The yield on the 2-year Treasury
declined 4.4 basis points to 4.628% from 4.672% on Tuesday. Wednesday’s level is the lowest in a week, based on 3 p.m. figures from Dow Jones Market Data.
The yield on the 10-year Treasury
advanced 2.4 basis points to 4.149% from 4.125% as of Tuesday afternoon. The yield is up seven of the past nine trading sessions.
The yield on the 30-year Treasury
rose 5.8 basis points to 4.317% from 4.259% late Tuesday. Wednesday’s level is the highest since Oct. 24.
What’s driving markets
Treasury yields were mixed on Wednesday as traders turned their attention to Thursday’s October consumer-price index and digested incoming results from Tuesday’s midterm elections, which were still too close to call.
Stock Market Today: Live coverage of Monday’s market action

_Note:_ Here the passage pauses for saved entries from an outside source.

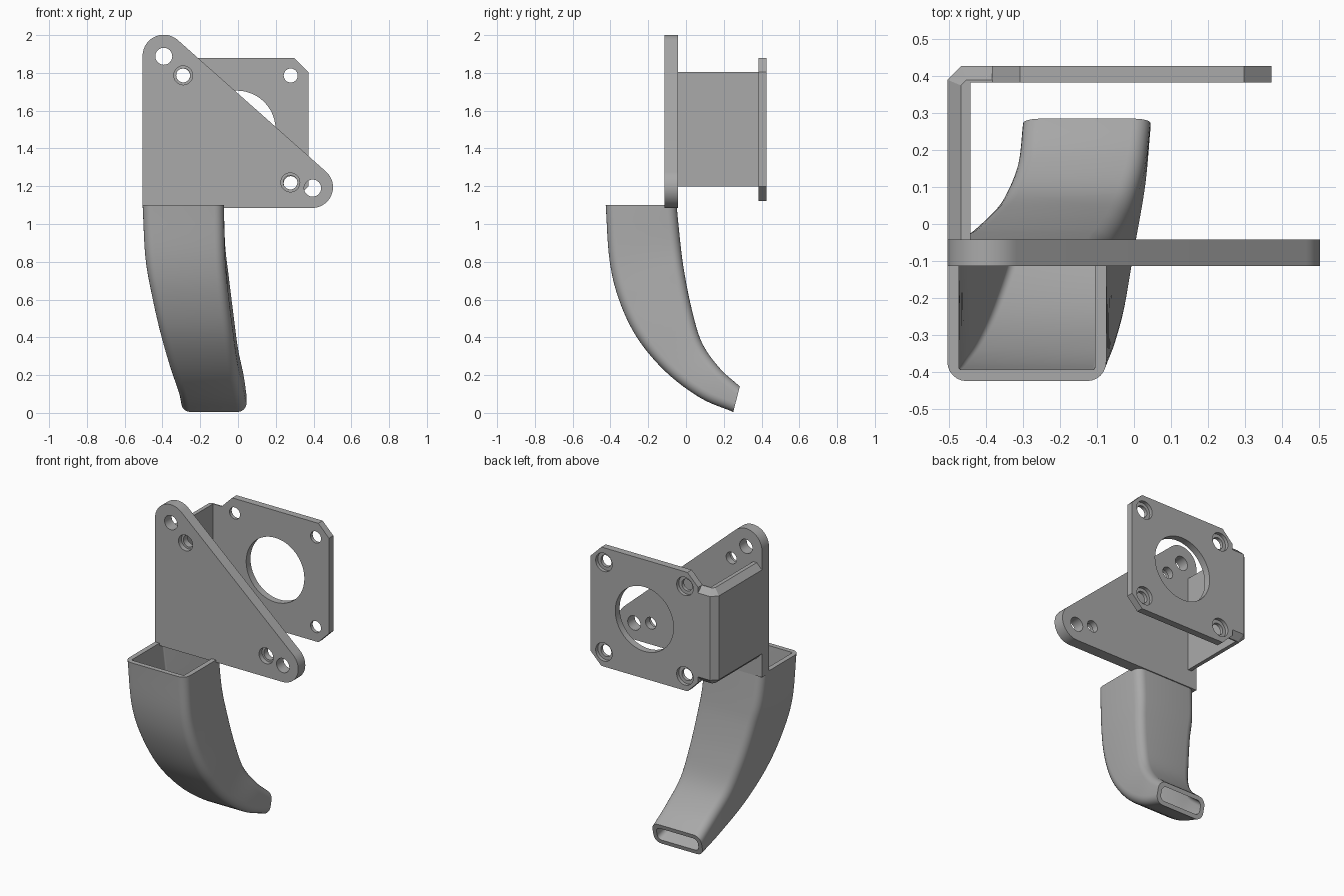
import bpy, bmesh, math
from mathutils import Vector

cube = bpy.data.objects.get("Cube")
if cube:
    bpy.data.objects.remove(cube, do_unlink=True)

grey = bpy.data.materials.new("plain_grey")
grey.use_nodes = True
color = (0.4, 0.4, 0.4, 1)
grey.diffuse_color = color
grey.node_tree.nodes["Principled BSDF"].inputs["Base Color"].default_value = color


def finish(name, bm):
    bmesh.ops.recalc_face_normals(bm, faces=bm.faces)
    mesh = bpy.data.meshes.new(name)
    bm.to_mesh(mesh)
    bm.free()
    mesh.materials.append(grey)
    obj = bpy.data.objects.new(name, mesh)
    bpy.context.collection.objects.link(obj)
    return obj


def loft(bm, loops, closed=False):
    """Skin a row of equal loops; cap the ends, or join last to first."""
    rings = [[bm.verts.new(p) for p in loop] for loop in loops]
    pairs = list(zip(rings, rings[1:]))
    if closed:
        pairs.append((rings[-1], rings[0]))
    else:
        bm.faces.new(rings[0])
        bm.faces.new(rings[-1])
    n = len(rings[0])
    for a, b in pairs:
        for i in range(n):
            j = (i + 1) % n
            bm.faces.new((a[i], a[j], b[j], b[i]))


def arc(cx, cz, r, start, end, steps):
    angles = [math.radians(start + (end - start) * i / steps) for i in range(steps + 1)]
    return [(cx + r * math.cos(a), cz + r * math.sin(a)) for a in angles]


def plate(name, outline, y0, y1):
    bm = bmesh.new()
    loft(bm, [[(x, y, z) for x, z in outline] for y in (y0, y1)])
    return finish(name, bm)


def drill(obj, holes):
    """Cut round holes; each is (x, z, [(y, radius), ...]) so bores may be stepped."""
    bm = bmesh.new()
    for cx, cz, steps in holes:
        loft(bm, [[(x, y, z) for x, z in arc(cx, cz, r, 0, 360, 48)[:-1]] for y, r in steps])
    cutter = finish("hole_cutter", bm)
    cutter.hide_render = True
    mod = obj.modifiers.new("holes", 'BOOLEAN')
    mod.operation = 'DIFFERENCE'
    mod.solver = 'EXACT'
    mod.object = cutter
    graph = bpy.context.evaluated_depsgraph_get()
    cut = bpy.data.meshes.new_from_object(obj.evaluated_get(graph))
    obj.modifiers.clear()
    obj.data = cut
    bpy.data.objects.remove(cutter, do_unlink=True)


def smooth(obj, degrees):
    bpy.ops.object.select_all(action='DESELECT')
    obj.select_set(True)
    bpy.context.view_layer.objects.active = obj
    bpy.ops.object.shade_smooth_by_angle(angle=math.radians(degrees))


# Triangular front plate with two rounded tips
slope = 48
outline = [(-0.505, 1.085)]
outline += arc(0.393, 1.195, 0.11, -90, slope, 20)
outline += arc(-0.393, 1.89, 0.112, slope, 180, 20)
front_plate = plate("front_plate", outline, -0.113, -0.042)
drill(front_plate,
      [(x, z, [(-0.2, 0.045), (0.1, 0.045)]) for x, z in ((-0.393, 1.888), (0.395, 1.19))] +
      [(x, z, [(-0.2, 0.05), (-0.083, 0.05), (-0.083, 0.037), (0.1, 0.037)])
       for x, z in ((-0.29, 1.787), (0.277, 1.22))])
smooth(front_plate, 25)

# Motor plate with cut corners, a large opening and four counterbored holes
half, trim = 0.378, 0.075
corner = [(half, half - trim), (half - trim, half)]
outline = corner + [(-x, z) for x, z in corner[::-1]]
outline += [(-x, -z) for x, z in outline]
motor_plate = plate("motor_plate", [(x - 0.006, z + 1.501) for x, z in outline], 0.383, 0.427)
drill(motor_plate,
      [(-0.006, 1.501, [(0.3, 0.205), (0.5, 0.205)])] +
      [(-0.006 + 0.285 * sx, 1.501 + 0.285 * sz,
        [(0.3, 0.037), (0.405, 0.037), (0.405, 0.058), (0.5, 0.058)])
       for sx in (-1, 1) for sz in (-1, 1)])
smooth(motor_plate, 25)

# Side wall joining both plates, chamfered along its outer edges
inside = [(-0.375, 0.383), (-0.443, 0.383), (-0.443, -0.05)]
full = [(-0.505, -0.05), (-0.505, 0.39), (-0.468, 0.427), (-0.375, 0.427)] + inside
inset = [(-0.468, -0.05), (-0.468, 0.375), (-0.453, 0.39), (-0.375, 0.39)] + inside
bm = bmesh.new()
loft(bm, [[(x, y, z) for x, y in loop]
          for loop, z in ((inset, 1.198), (full, 1.235), (full, 1.768), (inset, 1.805))])
finish("side_wall", bm)

# Duct stations: front y, z; back y, z; right x, left x
stations = [Vector(s) for s in (
    (-0.425, 1.1, -0.05, 1.1, -0.505, -0.075),
    (-0.405, 0.81, -0.03, 0.9, -0.49, -0.068),
    (-0.355, 0.6, -0.01, 0.75, -0.455, -0.05),
    (-0.26, 0.4, 0.03, 0.55, -0.41, -0.025),
    (-0.11, 0.22, 0.085, 0.37, -0.36, 0.0),
    (0.075, 0.08, 0.18, 0.235, -0.315, 0.03),
    (0.25, 0.005, 0.285, 0.14, -0.3, 0.045))]


def spline(points, steps):
    pts = [2 * points[0] - points[1]] + points + [2 * points[-1] - points[-2]]
    out = []
    for a, b, c, d in zip(pts, pts[1:], pts[2:], pts[3:]):
        for i in range(steps):
            t = i / steps
            out.append(b + 0.5 * t * (c - a + t * (2 * a - 5 * b + 4 * c - d
                                                   + t * (3 * (b - c) + d - a))))
    return out + [points[-1]]


def section(s, wall, radius):
    """Rounded rectangle across the duct, pulled in by the wall thickness."""
    front, back = Vector((0, s[0], s[1])), Vector((0, s[2], s[3]))
    depth = (back - front).length
    along = (back - front) / depth
    w, d = (s[5] - s[4]) / 2 - wall, depth / 2 - wall
    mid = (front + back) / 2 + Vector(((s[4] + s[5]) / 2, 0, 0))
    loop = []
    for k, (sx, sy) in enumerate(((1, 1), (-1, 1), (-1, -1), (1, -1))):
        for u, v in arc(sx * (w - radius), sy * (d - radius), radius, 90 * k, 90 * k + 90, 6):
            loop.append(mid + Vector((u, 0, 0)) + along * v)
    return loop


# Curved hollow duct narrowing to a flat outlet
path = spline(stations, 6)
last = len(path) - 1
outer = [section(s, 0, 0.052 - 0.004 * i / last) for i, s in enumerate(path)]
inner = [section(s, 0.031 - 0.004 * i / last, 0.006 + 0.024 * i / last) for i, s in enumerate(path)]
bm = bmesh.new()
loft(bm, outer + inner[::-1], closed=True)
smooth(finish("duct", bm), 35)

With the final outcome of the U.S. Senate race still possibly weeks away, analysts said gridlock in Washington nonetheless appears to be the most likely outcome, given the likelihood that Republicans will take control of the U.S. House.

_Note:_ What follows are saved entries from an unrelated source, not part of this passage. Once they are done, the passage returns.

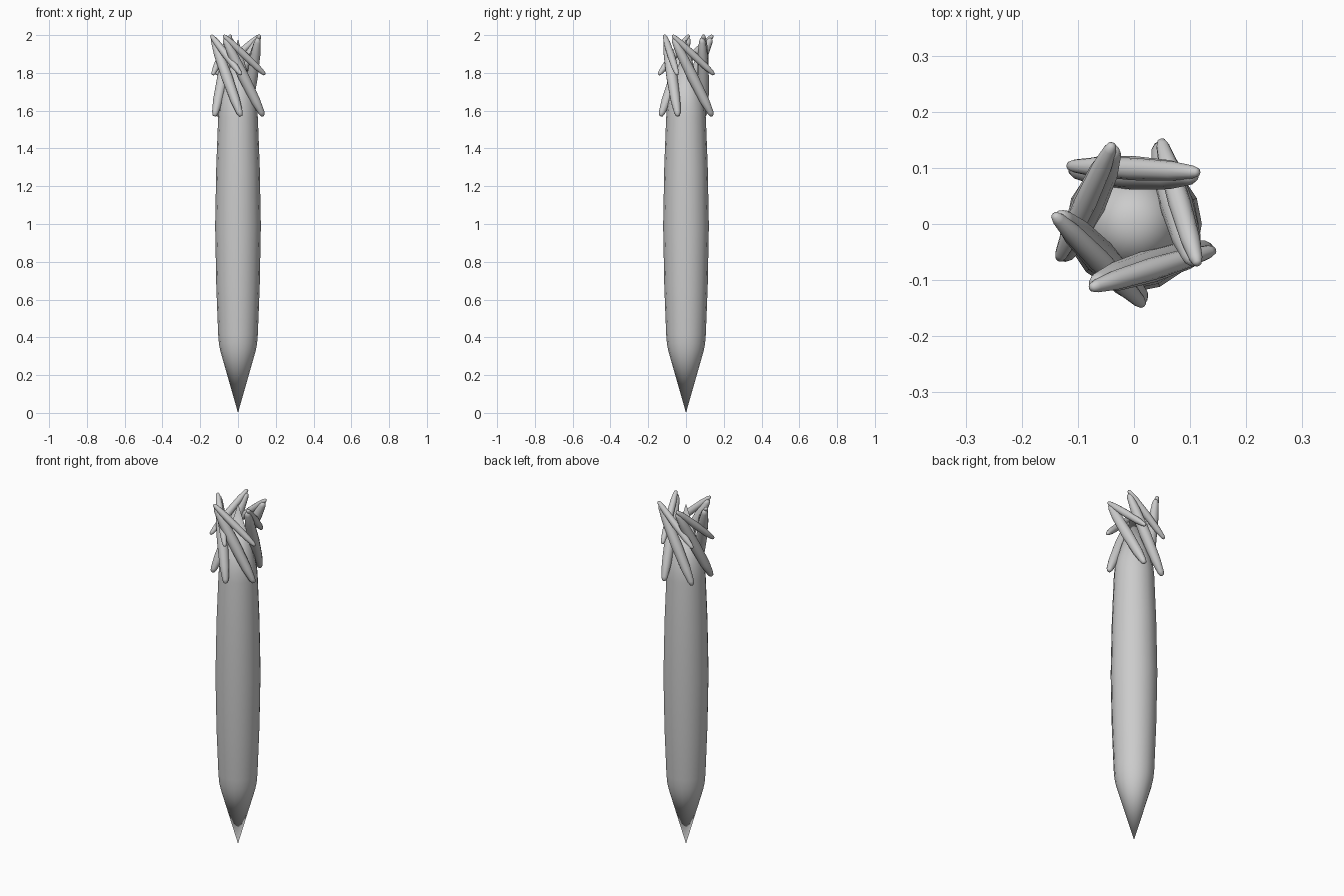
import bpy, bmesh, math
from mathutils import Vector

if "Cube" in bpy.data.objects:
    bpy.data.objects.remove(bpy.data.objects["Cube"])


def lathe(name, profile, start, end, sides):
    """Closed spindle: profile of (radius, distance 0..1) turned around start-end."""
    a, b = Vector(start), Vector(end)
    axis = b - a
    rot = axis.to_track_quat('Z', 'Y')
    bm = bmesh.new()
    rings = []
    for r, t in profile:
        count = 1 if r == 0 else sides
        rings.append([bm.verts.new(a + rot @ Vector((
            r * math.cos(2 * math.pi * i / sides),
            r * math.sin(2 * math.pi * i / sides),
            t * axis.length))) for i in range(count)])
    for lo, hi in zip(rings, rings[1:]):
        for i in range(sides):
            j = (i + 1) % sides
            if len(lo) == 1:
                bm.faces.new((lo[0], hi[j], hi[i]))
            elif len(hi) == 1:
                bm.faces.new((lo[i], lo[j], hi[0]))
            else:
                bm.faces.new((lo[i], lo[j], hi[j], hi[i]))
    bmesh.ops.recalc_face_normals(bm, faces=bm.faces)
    for f in bm.faces:
        f.smooth = True
    mesh = bpy.data.meshes.new(name)
    bm.to_mesh(mesh)
    bm.free()
    obj = bpy.data.objects.new(name, mesh)
    bpy.context.collection.objects.link(obj)
    return obj


def mirrored(half):
    return half + [(r, 1 - t) for r, t in reversed(half[:-1])]


# Main shaft: spindle with conical points at both ends
shaft = mirrored([(0, 0), (0.093, 0.165), (0.101, 0.185), (0.105, 0.21),
                  (0.115, 0.34), (0.121, 0.5)])
lathe("shaft", shaft, (0, 0, 0), (0, 0, 1.98), 16)

# Blunt splinter outline, unit radius
splinter = mirrored([(0, 0), (0.38, 0.012), (0.58, 0.05), (0.86, 0.2), (1, 0.5)])

# Five leaning pairs: lower end (x, y) and upper end (x, y)
pairs = [
    ((-0.118, 0.104), (0.116, 0.092)),
    ((-0.134, -0.064), (-0.038, 0.143)),
    ((0.017, -0.145), (-0.143, 0.017)),
    ((0.144, -0.046), (-0.078, -0.114)),
    ((0.048, 0.150), (0.114, -0.073)),
]
for n, (low, high) in enumerate(pairs, 1):
    for name, z0, z1, radius, inset in (("long_splinter", 1.57, 1.985, 0.030, 0.93),
                                        ("short_splinter", 1.79, 2.0, 0.020, 1.0)):
        lathe(f"{name}_{n}", [(r * radius, t) for r, t in splinter],
              (low[0] * inset, low[1] * inset, z0),
              (high[0] * inset, high[1] * inset, z1), 12)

Meanwhile, investors are hoping that October’s CPI report will show signs of inflation easing and will enable the Federal Reserve to consider slowing its pace of interest-rate increases. Economists surveyed by The Wall Street Journal expect the annual headline inflation rate to come in at 7.9%, down from 8.2% in September, and the core monthly CPI reading which strips out food and energy to ease to 0.5% from 0.6% last month.

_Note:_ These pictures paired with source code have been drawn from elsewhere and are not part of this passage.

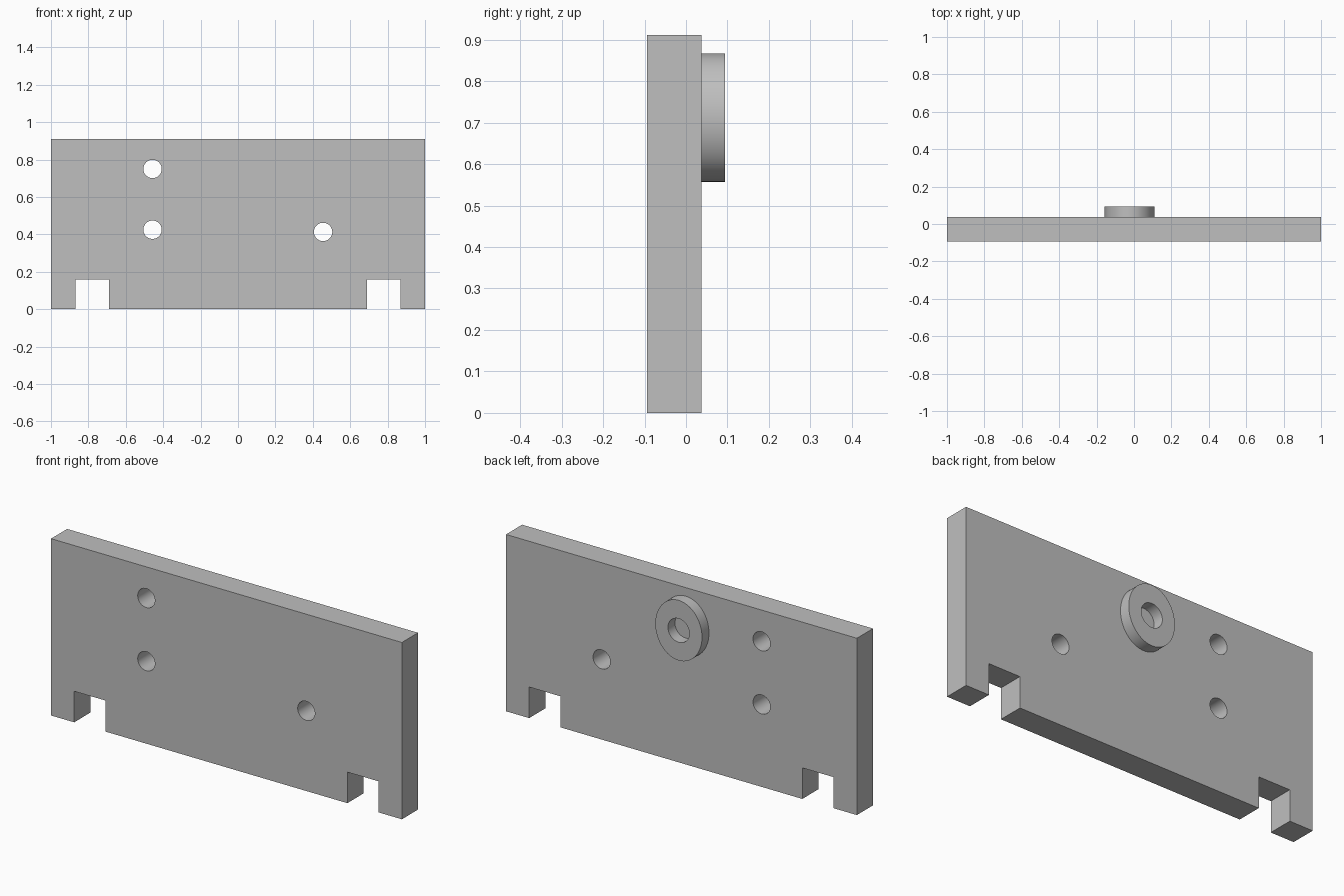
import bpy, bmesh
from math import sin, cos, pi, radians

cube = bpy.data.objects.get("Cube")
if cube:
    bpy.data.objects.remove(cube)

# One plain grey
grey = bpy.data.materials.new("grey")
grey.use_nodes = True
COLOR = (0.52, 0.52, 0.52, 1)
grey.diffuse_color = COLOR
grey.node_tree.nodes["Principled BSDF"].inputs["Base Color"].default_value = COLOR


def ellipse(cx, cz, rx, rz, sides=64):
    return [(cx + rx * cos(2 * pi * i / sides), cz + rz * sin(2 * pi * i / sides))
            for i in range(sides)]


def extrude_profile(name, loops, y_front, y_back):
    """Fill x-z outlines (inner loops become holes) and extrude along y."""
    curve = bpy.data.curves.new(name, "CURVE")
    curve.dimensions = "2D"
    curve.fill_mode = "BOTH"
    curve.extrude = (y_back - y_front) / 2
    for loop in loops:
        spline = curve.splines.new("POLY")
        spline.points.add(len(loop) - 1)
        for point, (x, z) in zip(spline.points, loop):
            point.co = (x, z, 0, 1)
        spline.use_cyclic_u = True
    obj = bpy.data.objects.new(name, curve)
    bpy.context.collection.objects.link(obj)
    obj.rotation_euler.x = radians(90)
    obj.location.y = (y_front + y_back) / 2
    bpy.ops.object.select_all(action="DESELECT")
    obj.select_set(True)
    bpy.context.view_layer.objects.active = obj
    bpy.ops.object.convert(target="MESH")
    obj = bpy.context.object
    bm = bmesh.new()
    bm.from_mesh(obj.data)
    bmesh.ops.remove_doubles(bm, verts=bm.verts, dist=0.0001)
    bmesh.ops.recalc_face_normals(bm, faces=bm.faces)
    bm.to_mesh(obj.data)
    bm.free()
    obj.data.materials.clear()
    obj.data.materials.append(grey)
    bpy.ops.object.shade_smooth_by_angle(angle=radians(30))
    return obj


# Plate outline with two notches in the bottom edge
HEIGHT, NOTCH = 0.911, 0.16
IN, OUT = 0.689, 0.868
right_half = [(IN, 0), (IN, NOTCH), (OUT, NOTCH), (OUT, 0), (1, 0), (1, HEIGHT)]
outline = right_half + [(-x, z) for x, z in reversed(right_half)]

# Three through holes
holes = [ellipse(x, z, 0.049, 0.049)
         for x, z in ((-0.457, 0.75), (-0.457, 0.425), (0.455, 0.413))]
extrude_profile("plate", [outline] + holes, -0.094, 0.037)

# Oval boss on the back with a blind round bore
BOSS = (-0.024, 0.712)
extrude_profile("boss_ring", [ellipse(*BOSS, 0.133, 0.155), ellipse(*BOSS, 0.061, 0.061)],
                0.037, 0.094)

Read: Financial markets cling to hope that inflation is easing ahead of October’s CPI data
Markets are pricing in a 57% probability that the Fed will raise interest rates by 50 basis points to a range of 4.25% to 4.50% on Dec. 14, and a 43% chance of a bigger 75-basis-point hike.
Overseas, data showed China’s consumer inflation eased in October, while factory-gate prices fell from a year ago for the first time in two years.
Treasury’s $35 billion auction of 10-year notes on Wednesday was described by Peter Boockvar, chief investment officer of Bleakley Financial Group, as “absolutely awful.”
What analysts are saying
“Tomorrow’s CPI report will return immediate focus to US fundamentals,” said Jim Vogel, executive vice president at FHN Financial in Memphis. “Rather than analyze the headline and the core, we are paying most attention to total price inflation less energy (volatile) and housing costs, that are measured with notable lags. It is important to include food – missing from the core, of course – because 2022 demonstrates little correlation between food costs and raw commodities. Stubborn food inflation this fall is critical to the direction of Fed policy early next year.”